A friendly woman called Rika runs the tours. She’ll take you out onto the water in her own boat and help you explore the Achterwasser, a lagoon that separates the island from the mainland. On the way, Rika reveals all the best tips and tricks for sailing, and, if you like, you can even steer the boat yourself.
The rippling waters of the Achterwasser are beyond mesmerizing, but try to remember to look at the sky as well. You might even spot stunning eagles or huge cranes soaring in the air above you.
Crossing the Polish Border within Usedom
As we mentioned above, Usedom is an island divided between Germany and Poland. Although the largest portion of the island belongs to Germany, more Polish people live here than German people. This is mainly because the only large town on the island, Swinemünde, is Polish. You’ll barely notice you have crossed the border, though, as you’ll still hear people speaking German.
A visit to Swinemünde definitely makes for a relaxing day trip. In comparison to the other towns on Usedom, Swinemünde has far more modern buildings. This is because this part of the island was heavily bombed during World War II. Thus, everything needed to be rebuilt from the ground up.
Discover the natural harbor of Krummin
This small harbor is situated in a pretty secluded spot, meaning you might be the only visitor. You can stroll along the boardwalk and take a look at all the picturesque boats moored here. Reeds surround the whole area, and you can hear a magical symphony of whispering plants with the slightest gust of wind.
If you really like this location, one option is to rent one of the wooden huts located on the harbor terrace. Make sure to book early, though, as many tourists want to go to this magical place.

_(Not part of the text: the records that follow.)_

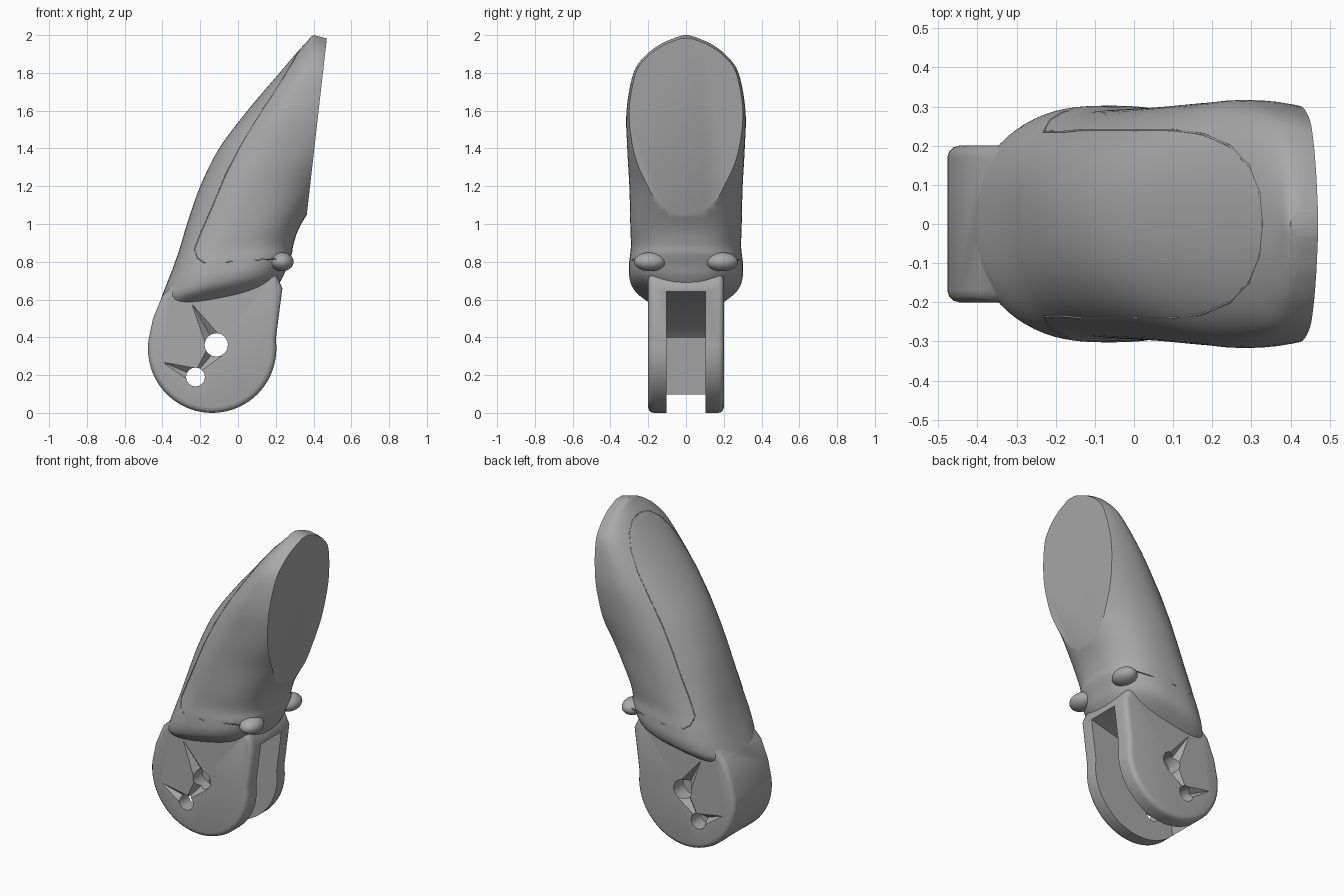
import bpy, bmesh, math
from mathutils import Vector, Matrix

cube = bpy.data.objects.get("Cube")
if cube:
    bpy.data.objects.remove(cube, do_unlink=True)

gray = bpy.data.materials.new("matte gray")
gray.use_nodes = True
gray.diffuse_color = (0.4, 0.4, 0.4, 1)
gray.node_tree.nodes["Principled BSDF"].inputs["Base Color"].default_value = (0.4, 0.4, 0.4, 1)


def make_object(name, bm):
    bmesh.ops.recalc_face_normals(bm, faces=bm.faces)
    mesh = bpy.data.meshes.new(name)
    bm.to_mesh(mesh)
    bm.free()
    mesh.materials.append(gray)
    obj = bpy.data.objects.new(name, mesh)
    bpy.context.collection.objects.link(obj)
    return obj


def activate(obj):
    bpy.ops.object.select_all(action='DESELECT')
    obj.select_set(True)
    bpy.context.view_layer.objects.active = obj


def combine(target, tool, operation):
    """Apply a boolean and remove the tool."""
    tool.hide_render = True
    mod = target.modifiers.new(operation.lower(), 'BOOLEAN')
    mod.operation, mod.object, mod.solver = operation, tool, 'EXACT'
    activate(target)
    bpy.ops.object.modifier_apply(modifier=mod.name)
    bpy.data.objects.remove(tool, do_unlink=True)


def extrude_profile(name, points, half_width):
    """Side outline (x, z) extruded across y."""
    bm = bmesh.new()
    rings = [[bm.verts.new((x, y, z)) for x, z in points] for y in (-half_width, half_width)]
    n = len(points)
    for ring in rings:
        bm.faces.new(ring)
    for i in range(n):
        j = (i + 1) % n
        bm.faces.new((rings[0][i], rings[0][j], rings[1][j], rings[1][i]))
    return make_object(name, bm)


def cone_tool(name, base, tip, r1, r2, sides):
    base, tip = Vector(base), Vector(tip)
    axis = tip - base
    bm = bmesh.new()
    bmesh.ops.create_cone(bm, cap_ends=True, segments=sides, radius1=r1, radius2=r2, depth=axis.length,
                          matrix=Matrix.Translation((base + tip) / 2) @ axis.to_track_quat('Z', 'Y').to_matrix().to_4x4())
    return make_object(name, bm)


# Finger body: stations of height, back x, widest x, front x, half width, tilt
stations = [
    (0.60, -0.41, -0.08, 0.20, 0.18, 0.2),
    (0.66, -0.41, -0.08, 0.24, 0.27, 0.2),
    (0.72, -0.385, -0.07, 0.26, 0.30, 0.18),
    (0.80, -0.345, -0.06, 0.285, 0.30, 0.12),
    (0.88, -0.31, -0.04, 0.295, 0.292, 0.05),
    (1.0, -0.27, 0.03, 0.335, 0.295, 0),
    (1.2, -0.20, 0.10, 0.464, 0.30, 0),
    (1.4, -0.10, 0.22, 0.61, 0.311, 0),
    (1.6, 0.05, 0.30, 0.685, 0.315, 0),
    (1.8, 0.22, 0.37, 0.61, 0.278, 0),
    (1.9, 0.305, 0.40, 0.58, 0.215, -0.1),
    (1.96, 0.36, 0.42, 0.55, 0.14, -0.2),
    (1.99, 0.385, 0.43, 0.53, 0.07, -0.25),
    (2.0, 0.40, 0.44, 0.50, 0.03, -0.25),
]


def spline(a, b, c, d, t):
    return [q + t / 2 * (r - p + t * (2 * p - 5 * q + 4 * r - s + t * (3 * (q - r) + s - p)))
            for p, q, r, s in zip(a, b, c, d)]


smooth = []
last = len(stations) - 1
for i in range(last):
    quad = [stations[max(0, min(last, i + k))] for k in (-1, 0, 1, 2)]
    smooth += [spline(*quad, s / 5) for s in range(5)]
smooth.append(stations[-1])

SIDES = 72
bm = bmesh.new()
rings = []
for z, back, mid, front, half, tilt in smooth:
    power = 2 / (2.6 - 0.45 * max(0, min(1, (z - 0.8) / 0.4)))
    pivot = mid if z < 1.5 else back
    ring = []
    for k in range(SIDES):
        a = math.tau * k / SIDES
        c, s = math.cos(a), math.sin(a)
        reach = front - mid if c > 0 else mid - back
        x = mid + math.copysign(abs(c) ** power, c) * reach
        y = math.copysign(abs(s) ** power, s) * half
        ring.append(bm.verts.new((x, y, z + tilt * (x - pivot))))
    rings.append(ring)
for low, high in zip(rings, rings[1:]):
    for k in range(SIDES):
        j = (k + 1) % SIDES
        bm.faces.new((low[k], low[j], high[j], high[k]))
bm.faces.new(rings[0])
bm.faces.new(rings[-1])

# Flat oval pad sliced off the front
cut = bmesh.ops.bisect_plane(bm, geom=bm.verts[:] + bm.edges[:] + bm.faces[:], dist=1e-6,
                             plane_co=(0.37, 0, 1.1), plane_no=(0.88, 0, -0.1), clear_outer=True)
rim = [e for e in cut["geom_cut"] if isinstance(e, bmesh.types.BMEdge)]
bmesh.ops.holes_fill(bm, edges=rim, sides=0)
body = make_object("finger_tip_body", bm)

# Rounded hinge knuckle
arc = [math.radians(172 + 196 * i / 40) for i in range(41)]
outline = [(-0.137 + 0.34 * math.cos(a), 0.34 + 0.34 * math.sin(a)) for a in arc]
outline += [(0.235, 0.66), (0.2, 0.74), (-0.30, 0.72), (-0.40, 0.62), (-0.45, 0.5)]
knuckle = extrude_profile("hinge_knuckle", outline, 0.2)
bevel = knuckle.modifiers.new("rounding", 'BEVEL')
bevel.width, bevel.segments, bevel.angle_limit = 0.03, 3, math.radians(50)
activate(knuckle)
bpy.ops.object.modifier_apply(modifier=bevel.name)
combine(body, knuckle, 'UNION')

# Raised lips above the two ears
for side in (-1, 1):
    bm = bmesh.new()
    bmesh.ops.create_uvsphere(bm, u_segments=32, v_segments=16, radius=1,
                              matrix=Matrix.Translation((0.23, side * 0.19, 0.80)) @ Matrix.Diagonal((0.065, 0.085, 0.05, 1)))
    combine(body, make_object("ear_lip", bm), 'UNION')

# Slot between the ears, closed at the back
slot = extrude_profile("slot_cutter", [
    (0.6, 0.65), (0.26, 0.65), (-0.05, 0.57), (-0.28, 0.47), (-0.345, 0.4),
    (-0.355, 0.28), (-0.375, 0.09), (-0.375, -0.1), (0.6, -0.1)], 0.102)
combine(body, slot, 'DIFFERENCE')

# Pivot and cord holes
for x, z, radius in ((-0.115, 0.36, 0.062), (-0.225, 0.19, 0.05)):
    combine(body, cone_tool("hole_cutter", (x, -0.5, z), (x, 0.5, z), radius, radius, 16), 'DIFFERENCE')

# Tapered notches around the holes
notches = [(-0.13, 0.38, -0.24, 0.57), (-0.21, 0.19, -0.39, 0.265), (-0.12, 0.33, -0.23, 0.2)]
for side in (-0.2, 0.2):
    for x1, z1, x2, z2 in notches:
        combine(body, cone_tool("notch_cutter", (x1, side, z1), (x2, side, z2), 0.045, 0.002, 4), 'DIFFERENCE')

activate(body)
bpy.ops.object.shade_smooth_by_angle(angle=math.radians(35))

# Fine shell seam laid on the surface
bpy.context.view_layer.update()
side_path = [(0.2, 0.815), (0.1, 0.81), (-0.05, 0.80), (-0.18, 0.797), (-0.215, 0.82), (-0.23, 0.87)]
back_path = [(0.235, 0.98), (0.24, 1.1), (0.24, 1.25), (0.24, 1.4), (0.24, 1.55), (0.23, 1.67),
             (0.2, 1.78), (0.15, 1.86), (0.08, 1.91), (0, 1.925)]
seam = []
for (a, z), start, ray in ([(p, (p[0], 1, p[1]), (0, -1, 0)) for p in side_path] +
                           [(p, (-1, p[0], p[1]), (1, 0, 0)) for p in back_path]):
    hit, point, normal, index = body.ray_cast(start, ray)
    if hit:
        seam.append(point.copy())
seam += [Vector((p.x, -p.y, p.z)) for p in reversed(seam[:-1])]
curve = bpy.data.curves.new("shell_seam", 'CURVE')
curve.dimensions = '3D'
curve.bevel_depth, curve.bevel_resolution = 0.003, 1
line = curve.splines.new('POLY')
line.points.add(len(seam) - 1)
for point, co in zip(line.points, seam):
    point.co = (*co, 1)
curve.materials.append(gray)
bpy.context.collection.objects.link(bpy.data.objects.new("shell_seam", curve))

Without a doubt, Usedom is a gorgeous island on the Baltic Sea. It belongs mostly to Germany, but the easternmost part of the island belongs to Poland. As the most populous town on the island, Swinemünde, is on the Polish side, Usedom has more Polish residents than German.

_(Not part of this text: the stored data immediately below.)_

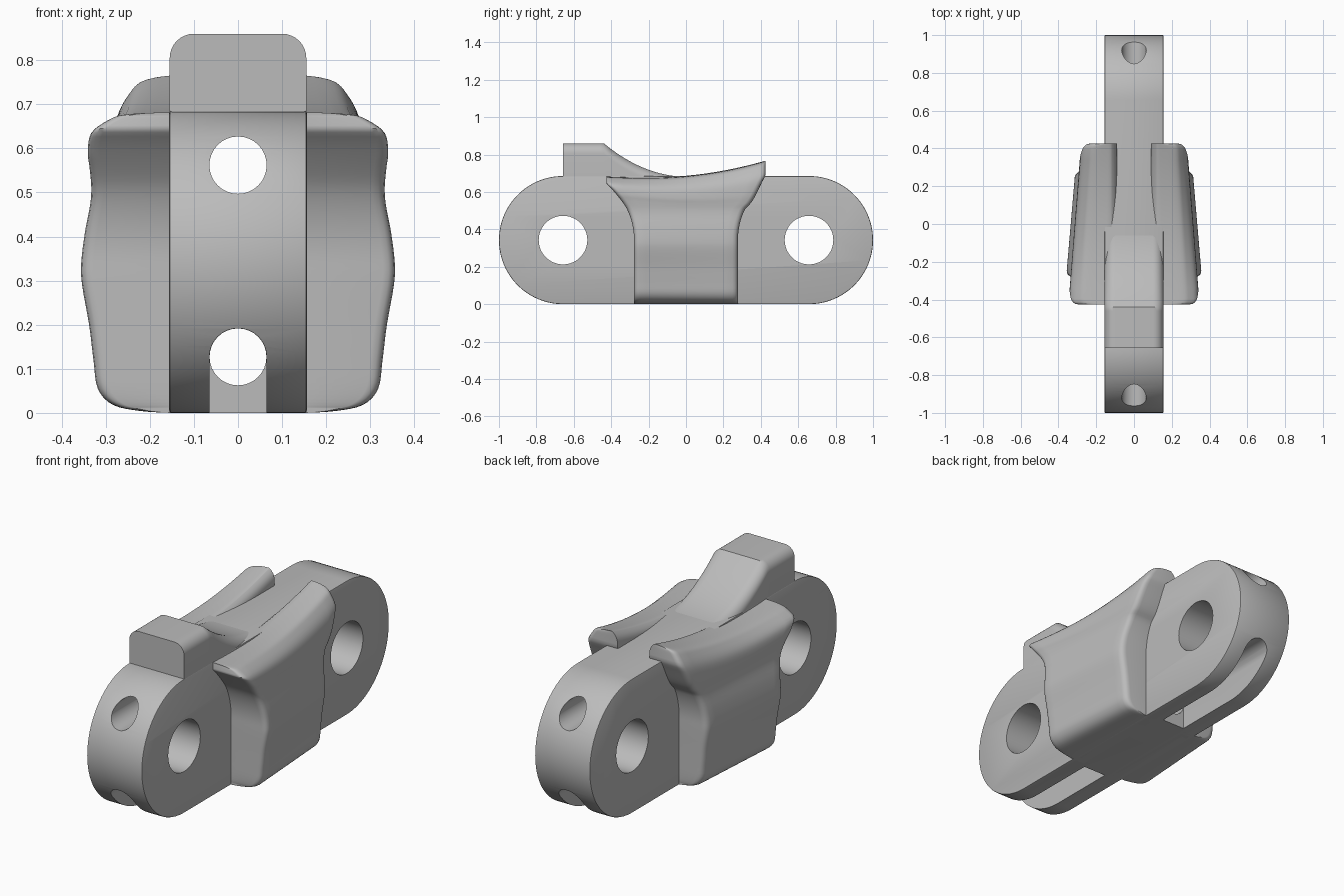
import bpy, bmesh, math
from mathutils import Vector

if "Cube" in bpy.data.objects:
    bpy.data.objects.remove(bpy.data.objects["Cube"], do_unlink=True)

R = 0.3425            # end radius of the link
PIN_Y = 1 - R         # pin centres along the link
CLEAR = 0.38          # clearance radius around each pin
HALF = 0.156          # half thickness of the link

steel = bpy.data.materials.new("plain_grey")
steel.use_nodes = True
steel.diffuse_color = (0.5, 0.5, 0.5, 1)
steel.node_tree.nodes["Principled BSDF"].inputs["Base Color"].default_value = (0.5, 0.5, 0.5, 1)


def make(name, bm):
    bmesh.ops.recalc_face_normals(bm, faces=bm.faces)
    mesh = bpy.data.meshes.new(name)
    bm.to_mesh(mesh)
    bm.free()
    obj = bpy.data.objects.new(name, mesh)
    bpy.context.collection.objects.link(obj)
    mesh.materials.append(steel)
    return obj


def smooth(obj, degrees=35):
    bpy.ops.object.select_all(action='DESELECT')
    obj.select_set(True)
    bpy.context.view_layer.objects.active = obj
    bpy.ops.object.shade_smooth_by_angle(angle=math.radians(degrees))


def arc(cu, cv, r, a0, a1, n):
    angles = [math.radians(a0 + (a1 - a0) * i / n) for i in range(n + 1)]
    return [(cu + r * math.cos(a), cv + r * math.sin(a)) for a in angles]


def prism(name, outline, axis, lo, hi):
    """Extrude a closed outline along x (outline in y, z) or y (outline in x, z)."""
    bm = bmesh.new()
    place = (lambda u, v, w: (w, u, v)) if axis == 'x' else (lambda u, v, w: (u, w, v))
    a, b = [[bm.verts.new(place(u, v, w)) for u, v in outline] for w in (lo, hi)]
    bm.faces.new(a)
    bm.faces.new(b)
    n = len(outline)
    for i in range(n):
        k = (i + 1) % n
        bm.faces.new((a[i], a[k], b[k], b[i]))
    return make(name, bm)


def bake(obj):
    graph = bpy.context.evaluated_depsgraph_get()
    mesh = bpy.data.meshes.new_from_object(obj.evaluated_get(graph))
    obj.modifiers.clear()
    obj.data = mesh


def cut(obj, cutter):
    cutter.hide_render = True
    mod = obj.modifiers.new("cut", 'BOOLEAN')
    mod.operation = 'DIFFERENCE'
    mod.solver = 'EXACT'
    mod.object = cutter
    bake(obj)
    bpy.data.objects.remove(cutter, do_unlink=True)


# Link body: a rounded bar with softened rims
outline = arc(PIN_Y, R, R, -90, 90, 48) + arc(-PIN_Y, R, R, 90, 270, 48)
link = prism("link_body", outline, 'x', -HALF, HALF)
bevel = link.modifiers.new("rim", 'BEVEL')
bevel.width = 0.005
bevel.segments = 2
bevel.limit_method = 'ANGLE'
bevel.angle_limit = math.radians(40)
bake(link)

# Pin holes, the upper cable tunnel, the lower tunnel and its open slots
for side in (-1, 1):
    cut(link, prism("pin_cutter", arc(side * PIN_Y, R, 0.13, 0, 352.5, 47), 'x', -1, 1))
cut(link, prism("tunnel_cutter", arc(0, 0.562, 0.065, 0, 348.75, 31), 'y', -2, 2))
cut(link, prism("tunnel_cutter", arc(0, 0.127, 0.0645, 0, 348.75, 31), 'y', -0.4, 0.4))
slot = arc(0, 0.127, 0.065, 0, 180, 16) + [(-0.065, -0.2), (0.065, -0.2)]
for lo, hi in ((-2, -0.3), (0.3, 2)):
    cut(link, prism("slot_cutter", slot, 'y', lo, hi))
smooth(link)


# Stop block: rounded top that sweeps down into the link
def stop_height(y):
    if y < -0.44:
        return 0.86
    t = min(1, (y + 0.44) / 0.46)
    return 0.68 + 0.18 * (1 - t) ** 2.1


bm = bmesh.new()
stations = [-PIN_Y, -0.55, -0.46] + [-0.44 + 0.03 * i for i in range(18)]
rings = []
for y in stations:
    top = stop_height(y)
    w = HALF - 0.001
    corner = arc(w - 0.055, top - 0.055, 0.055, 0, 90, 8)
    half = [(w, 0.64)] + [(x, max(z, 0.64)) for x, z in corner]
    ring = half + [(-x, z) for x, z in reversed(half)]
    rings.append([bm.verts.new((x, y, z)) for x, z in ring])
for a, b in zip(rings, rings[1:]):
    for i in range(len(a)):
        k = (i + 1) % len(a)
        bm.faces.new((a[i], a[k], b[k], b[i]))
bm.faces.new(rings[0])
bm.faces.new(rings[-1])
smooth(make("stop_block", bm))


# Side guides: a wavy tapered flank wrapped around the pin clearances
def spline(points, n):
    """Smooth curve through the points."""
    pts = [Vector(p) for p in points]
    pts = [pts[0]] + pts + [pts[-1]]
    out = []
    for a, b, c, d in zip(pts, pts[1:], pts[2:], pts[3:]):
        for i in range(n):
            t = i / n
            out.append(0.5 * (2 * b + (c - a) * t + (2 * a - 5 * b + 4 * c - d) * t * t
                              + (3 * b - a - 3 * c + d) * t ** 3))
    return out + [pts[-1]]


TOP = 0.683
INNER = 0.09
flank = spline([(0.15, 0.0), (0.22, 0.004), (0.285, 0.018), (0.32, 0.055), (0.33, 0.12),
                (0.34, 0.2), (0.356, 0.29), (0.358, 0.34), (0.349, 0.41), (0.333, 0.49),
                (0.333, 0.56), (0.335, 0.6), (0.325, 0.638), (0.29, 0.665),
                (0.25, 0.679), (0.15, TOP)], 4)


def reach(z):
    """How far the guide extends along the link at a given height."""
    if z <= R:
        return PIN_Y - CLEAR
    return min(0.425, PIN_Y - math.sqrt(max(0, CLEAR ** 2 - (z - R) ** 2)))


def guide_top(y):
    return 0.677 + 0.23 * max(0, y + 0.2) ** 2 + 0.1 * max(0, -0.2 - y) ** 2


def guide_point(x, z, y):
    s = (y + 0.425) / 0.85
    w = min(1, max(0, (z - 0.5) / 0.135))
    w = w * w * (3 - 2 * w)
    new_z = z * (1 - w) + w * (guide_top(y) - (TOP - z) * (1 + s))
    new_x = INNER + (x - INNER) * (1 - 0.32 * (y + 0.275))
    return new_x, y, new_z


EDGE = 0.03           # rounding of the guide's end edges
end_steps = [0, 0.003, 0.008, 0.016, EDGE]


def build_guide(name, side):
    bm = bmesh.new()
    rows_out, rows_in = [], []
    for x, z in flank:
        length = reach(z)
        span = length - EDGE
        ys = [-length + d for d in end_steps]
        ys += [-span + 2 * span * i / 14 for i in range(1, 14)]
        ys += [length - d for d in reversed(end_steps)]
        lip = INNER + 0.03 * max(0, (z - 0.65) / (TOP - 0.65)) ** 3
        out, inn = [], []
        for y in ys:
            d = min(1, (length - abs(y)) / EDGE)
            fall = EDGE * (1 - math.sqrt(max(0, 1 - (1 - d) ** 2)))
            fall *= min(1, max(0, (x - 0.15) / 0.1))
            px, py, pz = guide_point(x, z, y)
            out.append(bm.verts.new((side * (px - fall), py, pz)))
            inn.append(bm.verts.new((side * lip, py, pz)))
        rows_out.append(out)
        rows_in.append(inn)
    last = len(rows_out[0]) - 1
    for rows in (rows_out, rows_in):
        for a, b in zip(rows, rows[1:]):
            for j in range(last):
                bm.faces.new((a[j], a[j + 1], b[j + 1], b[j]))
    for i in range(len(flank) - 1):          # end faces
        for j in (0, last):
            bm.faces.new((rows_out[i][j], rows_out[i + 1][j], rows_in[i + 1][j], rows_in[i][j]))
    for i in (0, -1):                        # underside and top strip
        a, b = rows_out[i], rows_in[i]
        for j in range(last):
            bm.faces.new((a[j], a[j + 1], b[j + 1], b[j]))
    smooth(make(name, bm), 40)


build_guide("left_guide", 1)
build_guide("right_guide", -1)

On the island you can visit the three imperial bath towns of Ahlbeck, Heringsdorf and Bansin. In the past, these locations were luxury holiday destinations for influential people and make for great areas to explore on foot today.
If you want to learn about the history of the island, we recommend a visit to the Peenemünde Historical Technical Museum. If you’re looking for a quirky photoshoot instead, head to the so-called Upside-Down House.
One of the many highlights of the island is a bicycle tour around Usedom or a boat trip out on the Achterwasser. The first choice teaches you about nature and the island itself, while the latter offers interesting information about sailing and the lagoon. In both cases, the charming tour guides make it an unforgettable experience.
So what are you waiting for? The Sunny Island awaits!